# YOUR ASSIGNMENT
When copying the listing below, skip every picture and keep each word as it stands.

# AVAILABLE DATA
☆ ☆ ☆

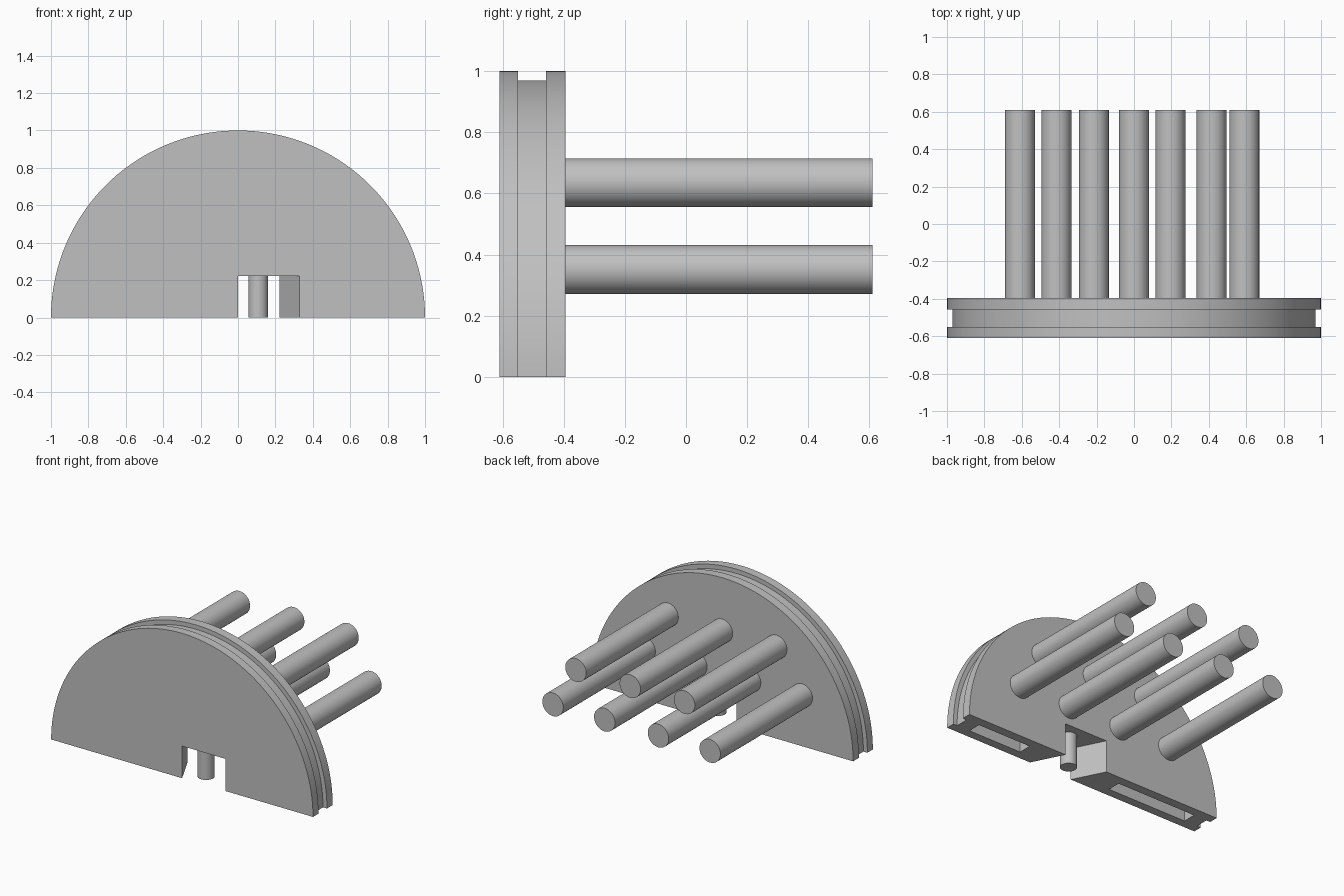
import bpy, bmesh, math
from mathutils import Vector

cube = bpy.data.objects.get("Cube")
if cube:
    bpy.data.objects.remove(cube, do_unlink=True)

grey = bpy.data.materials.new("plain grey")
grey.use_nodes = True
colour = (0.53, 0.53, 0.53, 1)
grey.diffuse_color = colour
grey.node_tree.nodes["Principled BSDF"].inputs["Base Color"].default_value = colour

FRONT, BACK, END = -0.61, -0.395, 0.61
MID = (FRONT + BACK) / 2


def add_object(name, bm):
    bmesh.ops.recalc_face_normals(bm, faces=bm.faces[:])
    mesh = bpy.data.meshes.new(name)
    bm.to_mesh(mesh)
    bm.free()
    mesh.materials.append(grey)
    obj = bpy.data.objects.new(name, mesh)
    bpy.context.collection.objects.link(obj)
    return obj


def smooth(obj):
    bpy.ops.object.select_all(action="DESELECT")
    obj.select_set(True)
    bpy.context.view_layer.objects.active = obj
    bpy.ops.object.shade_smooth_by_angle(angle=math.radians(30))


def prism(name, base, offset):
    """Polygon swept along a straight offset."""
    bm = bmesh.new()
    face = bm.faces.new([bm.verts.new(p) for p in base])
    swept = bmesh.ops.extrude_face_region(bm, geom=[face], use_keep_orig=True)
    verts = [v for v in swept["geom"] if isinstance(v, bmesh.types.BMVert)]
    bmesh.ops.translate(bm, verts=verts, vec=offset)
    return add_object(name, bm)


def rod(name, start, direction, length, radius):
    bpy.ops.mesh.primitive_cylinder_add(vertices=48, radius=radius, depth=length)
    obj = bpy.context.object
    obj.name = name
    obj.data.materials.append(grey)
    axis = Vector(direction)
    obj.rotation_euler = axis.to_track_quat("Z", "Y").to_euler()
    obj.location = Vector(start) + axis * length / 2
    smooth(obj)
    return obj


def cut(target, cutter):
    mod = target.modifiers.new(cutter.name, "BOOLEAN")
    mod.operation = "DIFFERENCE"
    mod.solver = "EXACT"
    mod.object = cutter
    bpy.context.view_layer.objects.active = target
    bpy.ops.object.modifier_apply(modifier=mod.name)
    bpy.data.objects.remove(cutter, do_unlink=True)


# Half disc with a groove around the rim
profile = [(0, FRONT), (1, FRONT), (1, -0.55), (0.97, -0.55),
           (0.97, -0.458), (1, -0.458), (1, BACK), (0, BACK)]
bm = bmesh.new()
section = bm.faces.new([bm.verts.new((r, y, 0)) for r, y in profile])
bmesh.ops.spin(bm, geom=[section] + section.edges[:] + section.verts[:],
               cent=(0, 0, 0), axis=(0, -1, 0), angle=math.pi, steps=72)
bmesh.ops.remove_doubles(bm, verts=bm.verts[:], dist=1e-5)
disc = add_object("grooved_half_disc", bm)

# Slanted notch through the lower edge
skew = 0.108
margin = 0.1
slope = skew / (BACK - FRONT)
shift = slope * margin
corners = [(0, -0.1), (0.33, -0.1), (0.33, 0.222), (0, 0.222)]
cut(disc, prism("notch", [(x + shift, FRONT - margin, z) for x, z in corners],
                (-skew - 2 * shift, BACK - FRONT + 2 * margin, 0)))

# Pockets in the underside
for x0, x1 in ((-0.87, -0.26), (0.46, 0.87)):
    base = [(x0, -0.55, -0.1), (x1, -0.55, -0.1), (x1, -0.458, -0.1), (x0, -0.458, -0.1)]
    cut(disc, prism("pocket", base, (0, 0, 0.3)))
smooth(disc)

# Pin standing in the notch
rod("notch_pin", (0.108, MID, 0), (0, 0, 1), 0.23, 0.053)

# Two staggered rows of long rods on the back
rows = {"lower": (0.351, (-0.61, -0.215, 0.195, 0.59)),
        "upper": (0.635, (-0.415, 0, 0.415))}
for row, (z, xs) in rows.items():
    for i, x in enumerate(xs):
        rod(f"{row}_rod_{i + 1}", (x, BACK - 0.01, z), (0, 1, 0), END - BACK + 0.01, 0.08)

☆ ☆ ☆

# TASK ANSWER
import bpy, bmesh, math
from mathutils import Vector

cube = bpy.data.objects.get("Cube")
if cube:
    bpy.data.objects.remove(cube, do_unlink=True)

grey = bpy.data.materials.new("plain grey")
grey.use_nodes = True
colour = (0.53, 0.53, 0.53, 1)
grey.diffuse_color = colour
grey.node_tree.nodes["Principled BSDF"].inputs["Base Color"].default_value = colour

FRONT, BACK, END = -0.61, -0.395, 0.61
MID = (FRONT + BACK) / 2


def add_object(name, bm):
    bmesh.ops.recalc_face_normals(bm, faces=bm.faces[:])
    mesh = bpy.data.meshes.new(name)
    bm.to_mesh(mesh)
    bm.free()
    mesh.materials.append(grey)
    obj = bpy.data.objects.new(name, mesh)
    bpy.context.collection.objects.link(obj)
    return obj


def smooth(obj):
    bpy.ops.object.select_all(action="DESELECT")
    obj.select_set(True)
    bpy.context.view_layer.objects.active = obj
    bpy.ops.object.shade_smooth_by_angle(angle=math.radians(30))


def prism(name, base, offset):
    """Polygon swept along a straight offset."""
    bm = bmesh.new()
    face = bm.faces.new([bm.verts.new(p) for p in base])
    swept = bmesh.ops.extrude_face_region(bm, geom=[face], use_keep_orig=True)
    verts = [v for v in swept["geom"] if isinstance(v, bmesh.types.BMVert)]
    bmesh.ops.translate(bm, verts=verts, vec=offset)
    return add_object(name, bm)


def rod(name, start, direction, length, radius):
    bpy.ops.mesh.primitive_cylinder_add(vertices=48, radius=radius, depth=length)
    obj = bpy.context.object
    obj.name = name
    obj.data.materials.append(grey)
    axis = Vector(direction)
    obj.rotation_euler = axis.to_track_quat("Z", "Y").to_euler()
    obj.location = Vector(start) + axis * length / 2
    smooth(obj)
    return obj


def cut(target, cutter):
    mod = target.modifiers.new(cutter.name, "BOOLEAN")
    mod.operation = "DIFFERENCE"
    mod.solver = "EXACT"
    mod.object = cutter
    bpy.context.view_layer.objects.active = target
    bpy.ops.object.modifier_apply(modifier=mod.name)
    bpy.data.objects.remove(cutter, do_unlink=True)


# Half disc with a groove around the rim
profile = [(0, FRONT), (1, FRONT), (1, -0.55), (0.97, -0.55),
           (0.97, -0.458), (1, -0.458), (1, BACK), (0, BACK)]
bm = bmesh.new()
section = bm.faces.new([bm.verts.new((r, y, 0)) for r, y in profile])
bmesh.ops.spin(bm, geom=[section] + section.edges[:] + section.verts[:],
               cent=(0, 0, 0), axis=(0, -1, 0), angle=math.pi, steps=72)
bmesh.ops.remove_doubles(bm, verts=bm.verts[:], dist=1e-5)
disc = add_object("grooved_half_disc", bm)

# Slanted notch through the lower edge
skew = 0.108
margin = 0.1
slope = skew / (BACK - FRONT)
shift = slope * margin
corners = [(0, -0.1), (0.33, -0.1), (0.33, 0.222), (0, 0.222)]
cut(disc, prism("notch", [(x + shift, FRONT - margin, z) for x, z in corners],
                (-skew - 2 * shift, BACK - FRONT + 2 * margin, 0)))

# Pockets in the underside
for x0, x1 in ((-0.87, -0.26), (0.46, 0.87)):
    base = [(x0, -0.55, -0.1), (x1, -0.55, -0.1), (x1, -0.458, -0.1), (x0, -0.458, -0.1)]
    cut(disc, prism("pocket", base, (0, 0, 0.3)))
smooth(disc)

# Pin standing in the notch
rod("notch_pin", (0.108, MID, 0), (0, 0, 1), 0.23, 0.053)

# Two staggered rows of long rods on the back
rows = {"lower": (0.351, (-0.61, -0.215, 0.195, 0.59)),
        "upper": (0.635, (-0.415, 0, 0.415))}
for row, (z, xs) in rows.items():
    for i, x in enumerate(xs):
        rod(f"{row}_rod_{i + 1}", (x, BACK - 0.01, z), (0, 1, 0), END - BACK + 0.01, 0.08)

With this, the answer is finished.